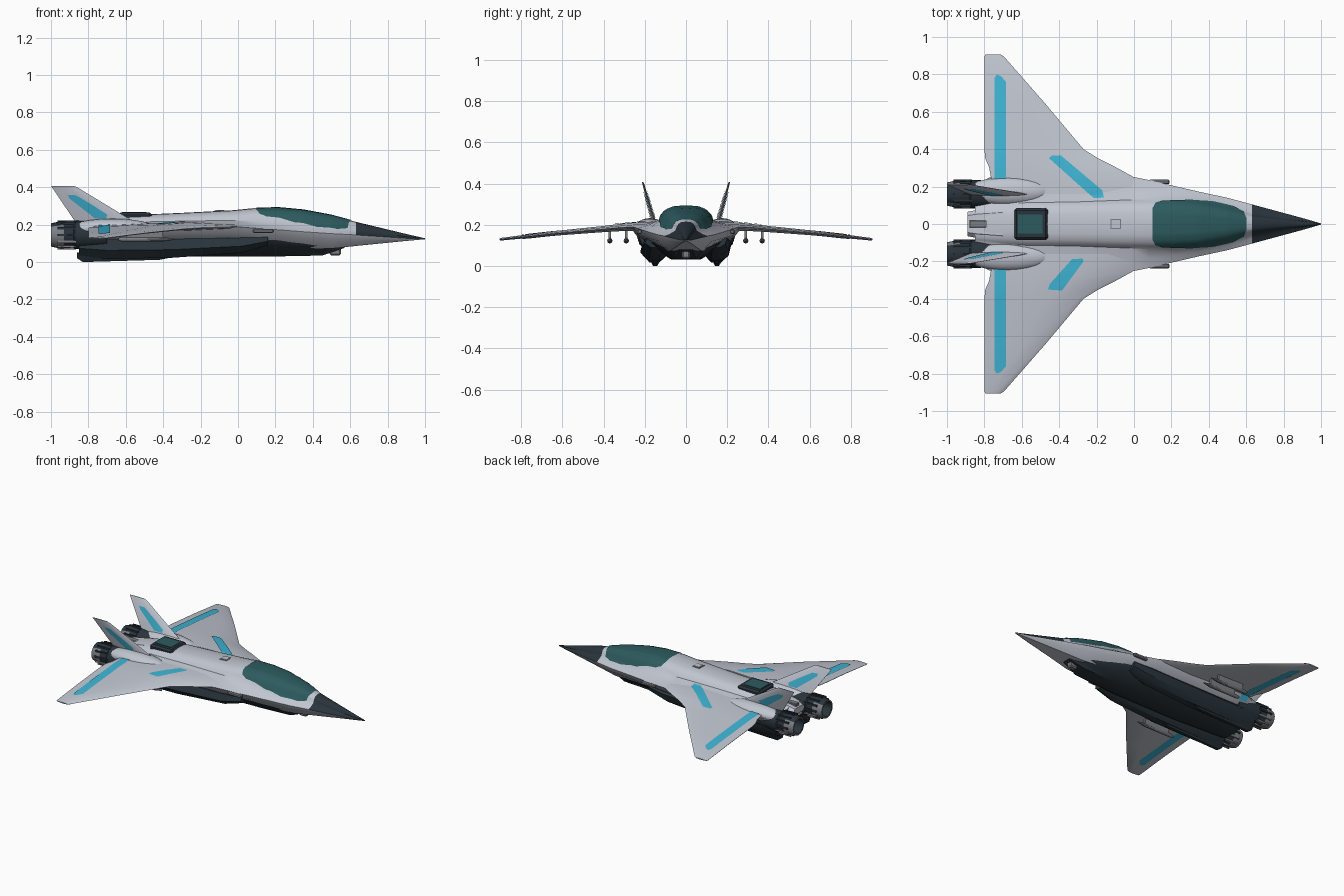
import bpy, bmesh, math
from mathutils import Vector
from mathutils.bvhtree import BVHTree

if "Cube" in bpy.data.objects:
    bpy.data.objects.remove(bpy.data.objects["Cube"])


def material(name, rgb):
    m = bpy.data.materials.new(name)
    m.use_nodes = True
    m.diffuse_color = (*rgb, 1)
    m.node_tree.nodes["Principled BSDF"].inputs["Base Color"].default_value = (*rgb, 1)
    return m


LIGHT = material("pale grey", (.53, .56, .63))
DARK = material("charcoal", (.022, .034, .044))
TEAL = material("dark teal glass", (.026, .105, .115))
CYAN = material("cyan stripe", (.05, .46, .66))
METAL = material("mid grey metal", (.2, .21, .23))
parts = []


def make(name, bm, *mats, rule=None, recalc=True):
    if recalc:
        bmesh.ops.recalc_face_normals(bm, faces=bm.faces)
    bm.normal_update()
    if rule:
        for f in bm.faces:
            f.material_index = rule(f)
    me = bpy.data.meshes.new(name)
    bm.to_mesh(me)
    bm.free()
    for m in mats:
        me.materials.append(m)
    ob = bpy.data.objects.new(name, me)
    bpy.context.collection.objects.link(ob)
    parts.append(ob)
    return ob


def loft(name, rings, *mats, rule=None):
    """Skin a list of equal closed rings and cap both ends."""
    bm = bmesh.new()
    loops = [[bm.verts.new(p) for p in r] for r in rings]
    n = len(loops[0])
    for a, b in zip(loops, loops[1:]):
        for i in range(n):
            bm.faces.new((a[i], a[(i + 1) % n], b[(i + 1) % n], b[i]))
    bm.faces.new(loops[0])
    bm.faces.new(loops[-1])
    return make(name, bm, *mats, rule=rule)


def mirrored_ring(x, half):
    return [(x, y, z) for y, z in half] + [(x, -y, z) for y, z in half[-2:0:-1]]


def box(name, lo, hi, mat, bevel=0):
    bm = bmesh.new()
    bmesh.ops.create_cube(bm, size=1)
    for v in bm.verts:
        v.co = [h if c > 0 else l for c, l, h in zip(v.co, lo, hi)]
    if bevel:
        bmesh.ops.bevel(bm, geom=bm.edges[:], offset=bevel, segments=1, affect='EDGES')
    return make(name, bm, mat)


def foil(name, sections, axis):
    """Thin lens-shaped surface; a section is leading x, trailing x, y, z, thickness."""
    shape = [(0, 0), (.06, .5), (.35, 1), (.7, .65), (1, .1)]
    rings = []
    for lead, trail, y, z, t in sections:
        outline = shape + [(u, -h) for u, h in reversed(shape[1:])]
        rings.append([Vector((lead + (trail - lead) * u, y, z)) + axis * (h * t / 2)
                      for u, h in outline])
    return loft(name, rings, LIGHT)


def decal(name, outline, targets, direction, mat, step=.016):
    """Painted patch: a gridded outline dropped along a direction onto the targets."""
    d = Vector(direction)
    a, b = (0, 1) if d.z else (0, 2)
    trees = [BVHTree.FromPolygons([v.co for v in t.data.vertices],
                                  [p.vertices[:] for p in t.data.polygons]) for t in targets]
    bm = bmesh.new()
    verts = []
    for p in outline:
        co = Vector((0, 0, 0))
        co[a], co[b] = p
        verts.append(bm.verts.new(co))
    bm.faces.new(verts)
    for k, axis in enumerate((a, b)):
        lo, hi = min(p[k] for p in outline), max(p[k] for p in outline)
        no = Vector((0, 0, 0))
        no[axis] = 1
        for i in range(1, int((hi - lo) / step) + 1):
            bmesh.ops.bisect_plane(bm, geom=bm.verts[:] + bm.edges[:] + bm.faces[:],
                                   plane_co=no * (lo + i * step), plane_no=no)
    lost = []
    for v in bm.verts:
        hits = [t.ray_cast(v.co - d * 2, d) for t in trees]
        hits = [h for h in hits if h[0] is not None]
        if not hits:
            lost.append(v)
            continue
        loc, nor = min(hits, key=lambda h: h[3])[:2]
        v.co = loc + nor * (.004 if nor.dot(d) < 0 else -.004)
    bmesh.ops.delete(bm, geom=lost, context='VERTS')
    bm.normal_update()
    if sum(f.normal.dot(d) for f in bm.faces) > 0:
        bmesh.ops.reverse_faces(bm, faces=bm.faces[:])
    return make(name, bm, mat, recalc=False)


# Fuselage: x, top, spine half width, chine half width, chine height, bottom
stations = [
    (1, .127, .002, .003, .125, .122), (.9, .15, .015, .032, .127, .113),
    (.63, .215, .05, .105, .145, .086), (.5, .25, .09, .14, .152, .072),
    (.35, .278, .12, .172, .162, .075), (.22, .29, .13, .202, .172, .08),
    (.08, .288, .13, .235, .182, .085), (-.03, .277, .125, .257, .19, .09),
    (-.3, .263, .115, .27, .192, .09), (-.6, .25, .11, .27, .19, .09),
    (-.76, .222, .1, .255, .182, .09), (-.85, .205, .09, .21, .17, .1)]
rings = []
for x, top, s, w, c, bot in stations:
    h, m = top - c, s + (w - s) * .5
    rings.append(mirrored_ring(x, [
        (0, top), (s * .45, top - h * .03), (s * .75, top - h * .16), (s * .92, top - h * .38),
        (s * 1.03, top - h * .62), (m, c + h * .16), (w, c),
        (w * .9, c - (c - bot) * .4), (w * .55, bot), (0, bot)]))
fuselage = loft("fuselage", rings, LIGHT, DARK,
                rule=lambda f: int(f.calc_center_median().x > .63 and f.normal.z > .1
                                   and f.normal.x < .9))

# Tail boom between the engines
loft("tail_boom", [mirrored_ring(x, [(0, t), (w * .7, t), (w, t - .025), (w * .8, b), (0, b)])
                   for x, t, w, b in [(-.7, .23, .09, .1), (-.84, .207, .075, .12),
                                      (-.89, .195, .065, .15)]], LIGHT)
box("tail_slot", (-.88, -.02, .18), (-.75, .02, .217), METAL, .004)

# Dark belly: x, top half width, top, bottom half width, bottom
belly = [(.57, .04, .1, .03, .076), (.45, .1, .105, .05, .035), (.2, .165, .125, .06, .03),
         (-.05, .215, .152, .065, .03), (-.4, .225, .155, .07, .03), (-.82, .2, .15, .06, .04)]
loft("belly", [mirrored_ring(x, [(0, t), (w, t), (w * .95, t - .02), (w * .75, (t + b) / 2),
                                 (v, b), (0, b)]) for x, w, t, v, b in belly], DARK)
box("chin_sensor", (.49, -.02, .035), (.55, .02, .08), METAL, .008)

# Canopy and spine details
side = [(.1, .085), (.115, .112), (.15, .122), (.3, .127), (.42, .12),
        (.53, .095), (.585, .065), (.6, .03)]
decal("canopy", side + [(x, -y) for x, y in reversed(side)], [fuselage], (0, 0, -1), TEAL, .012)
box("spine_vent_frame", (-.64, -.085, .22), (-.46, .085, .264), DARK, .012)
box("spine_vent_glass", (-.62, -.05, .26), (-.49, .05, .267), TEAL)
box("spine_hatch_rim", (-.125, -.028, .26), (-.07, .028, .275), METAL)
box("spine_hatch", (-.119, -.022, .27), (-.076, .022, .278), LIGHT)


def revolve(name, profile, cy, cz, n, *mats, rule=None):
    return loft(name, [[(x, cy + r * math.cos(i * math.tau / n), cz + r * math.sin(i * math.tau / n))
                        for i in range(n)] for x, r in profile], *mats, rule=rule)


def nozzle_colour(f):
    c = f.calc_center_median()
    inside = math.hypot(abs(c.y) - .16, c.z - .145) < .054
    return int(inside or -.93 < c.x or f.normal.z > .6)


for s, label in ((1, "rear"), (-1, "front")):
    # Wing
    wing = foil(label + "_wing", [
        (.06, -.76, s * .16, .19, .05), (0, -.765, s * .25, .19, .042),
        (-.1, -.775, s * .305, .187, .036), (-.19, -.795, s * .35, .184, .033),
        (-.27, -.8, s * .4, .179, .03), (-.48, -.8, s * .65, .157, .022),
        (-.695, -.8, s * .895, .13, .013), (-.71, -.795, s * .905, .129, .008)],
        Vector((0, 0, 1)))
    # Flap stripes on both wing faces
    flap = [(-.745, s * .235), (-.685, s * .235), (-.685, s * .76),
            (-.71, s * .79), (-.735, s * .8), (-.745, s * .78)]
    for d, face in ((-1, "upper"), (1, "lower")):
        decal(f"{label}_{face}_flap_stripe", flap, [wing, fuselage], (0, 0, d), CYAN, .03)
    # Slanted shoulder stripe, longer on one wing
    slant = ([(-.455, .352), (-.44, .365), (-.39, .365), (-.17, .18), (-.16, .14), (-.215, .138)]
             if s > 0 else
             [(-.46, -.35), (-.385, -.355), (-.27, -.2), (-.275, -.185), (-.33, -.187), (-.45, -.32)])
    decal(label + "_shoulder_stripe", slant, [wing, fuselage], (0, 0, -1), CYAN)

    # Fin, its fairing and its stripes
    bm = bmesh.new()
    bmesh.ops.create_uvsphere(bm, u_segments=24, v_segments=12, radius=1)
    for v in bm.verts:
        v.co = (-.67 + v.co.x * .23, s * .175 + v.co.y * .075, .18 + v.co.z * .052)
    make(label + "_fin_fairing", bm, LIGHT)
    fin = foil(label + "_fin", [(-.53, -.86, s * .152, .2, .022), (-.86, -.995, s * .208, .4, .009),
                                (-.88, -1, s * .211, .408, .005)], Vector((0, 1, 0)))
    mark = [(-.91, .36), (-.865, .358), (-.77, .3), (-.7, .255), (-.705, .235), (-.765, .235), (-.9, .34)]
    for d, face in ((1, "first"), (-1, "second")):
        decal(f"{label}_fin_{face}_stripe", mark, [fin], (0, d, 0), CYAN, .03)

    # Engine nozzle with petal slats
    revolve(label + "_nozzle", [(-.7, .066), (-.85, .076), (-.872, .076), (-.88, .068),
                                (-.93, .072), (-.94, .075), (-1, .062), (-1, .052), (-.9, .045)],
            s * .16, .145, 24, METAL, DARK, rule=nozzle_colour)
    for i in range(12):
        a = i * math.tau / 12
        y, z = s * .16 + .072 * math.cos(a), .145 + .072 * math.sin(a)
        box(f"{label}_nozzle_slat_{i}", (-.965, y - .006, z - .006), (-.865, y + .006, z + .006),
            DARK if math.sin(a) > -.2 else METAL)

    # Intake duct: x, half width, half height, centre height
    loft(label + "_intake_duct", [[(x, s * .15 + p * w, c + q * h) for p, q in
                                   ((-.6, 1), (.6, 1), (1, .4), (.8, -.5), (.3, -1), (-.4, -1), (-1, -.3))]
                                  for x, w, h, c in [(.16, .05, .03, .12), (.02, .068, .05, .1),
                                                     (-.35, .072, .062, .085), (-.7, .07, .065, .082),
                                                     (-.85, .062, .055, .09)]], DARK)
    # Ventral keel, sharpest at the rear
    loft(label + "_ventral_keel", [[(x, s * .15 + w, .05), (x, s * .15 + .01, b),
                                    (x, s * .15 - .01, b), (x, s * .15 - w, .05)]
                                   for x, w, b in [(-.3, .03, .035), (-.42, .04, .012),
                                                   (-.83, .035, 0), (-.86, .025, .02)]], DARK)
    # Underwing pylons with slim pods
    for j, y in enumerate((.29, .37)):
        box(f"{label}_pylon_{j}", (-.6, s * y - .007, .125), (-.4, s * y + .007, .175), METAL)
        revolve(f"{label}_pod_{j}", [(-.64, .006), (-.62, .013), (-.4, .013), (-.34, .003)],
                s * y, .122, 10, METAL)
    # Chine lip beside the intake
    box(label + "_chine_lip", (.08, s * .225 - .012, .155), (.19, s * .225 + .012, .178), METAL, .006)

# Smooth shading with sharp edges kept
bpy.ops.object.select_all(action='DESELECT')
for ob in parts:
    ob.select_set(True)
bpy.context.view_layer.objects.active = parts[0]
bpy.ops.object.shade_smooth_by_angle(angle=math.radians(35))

> [The problem]:
Starting at the line that contains "for x, top, s, w, c, bot" and stopping after the line that contains "(-.076, .022, .278), LIGHT)", write out every line exactly as it appears above, and no other line.

> [Written answer]:
for x, top, s, w, c, bot in stations:
    h, m = top - c, s + (w - s) * .5
    rings.append(mirrored_ring(x, [
        (0, top), (s * .45, top - h * .03), (s * .75, top - h * .16), (s * .92, top - h * .38),
        (s * 1.03, top - h * .62), (m, c + h * .16), (w, c),
        (w * .9, c - (c - bot) * .4), (w * .55, bot), (0, bot)]))
fuselage = loft("fuselage", rings, LIGHT, DARK,
                rule=lambda f: int(f.calc_center_median().x > .63 and f.normal.z > .1
                                   and f.normal.x < .9))

# Tail boom between the engines
loft("tail_boom", [mirrored_ring(x, [(0, t), (w * .7, t), (w, t - .025), (w * .8, b), (0, b)])
                   for x, t, w, b in [(-.7, .23, .09, .1), (-.84, .207, .075, .12),
                                      (-.89, .195, .065, .15)]], LIGHT)
box("tail_slot", (-.88, -.02, .18), (-.75, .02, .217), METAL, .004)

# Dark belly: x, top half width, top, bottom half width, bottom
belly = [(.57, .04, .1, .03, .076), (.45, .1, .105, .05, .035), (.2, .165, .125, .06, .03),
         (-.05, .215, .152, .065, .03), (-.4, .225, .155, .07, .03), (-.82, .2, .15, .06, .04)]
loft("belly", [mirrored_ring(x, [(0, t), (w, t), (w * .95, t - .02), (w * .75, (t + b) / 2),
                                 (v, b), (0, b)]) for x, w, t, v, b in belly], DARK)
box("chin_sensor", (.49, -.02, .035), (.55, .02, .08), METAL, .008)

# Canopy and spine details
side = [(.1, .085), (.115, .112), (.15, .122), (.3, .127), (.42, .12),
        (.53, .095), (.585, .065), (.6, .03)]
decal("canopy", side + [(x, -y) for x, y in reversed(side)], [fuselage], (0, 0, -1), TEAL, .012)
box("spine_vent_frame", (-.64, -.085, .22), (-.46, .085, .264), DARK, .012)
box("spine_vent_glass", (-.62, -.05, .26), (-.49, .05, .267), TEAL)
box("spine_hatch_rim", (-.125, -.028, .26), (-.07, .028, .275), METAL)
box("spine_hatch", (-.119, -.022, .27), (-.076, .022, .278), LIGHT)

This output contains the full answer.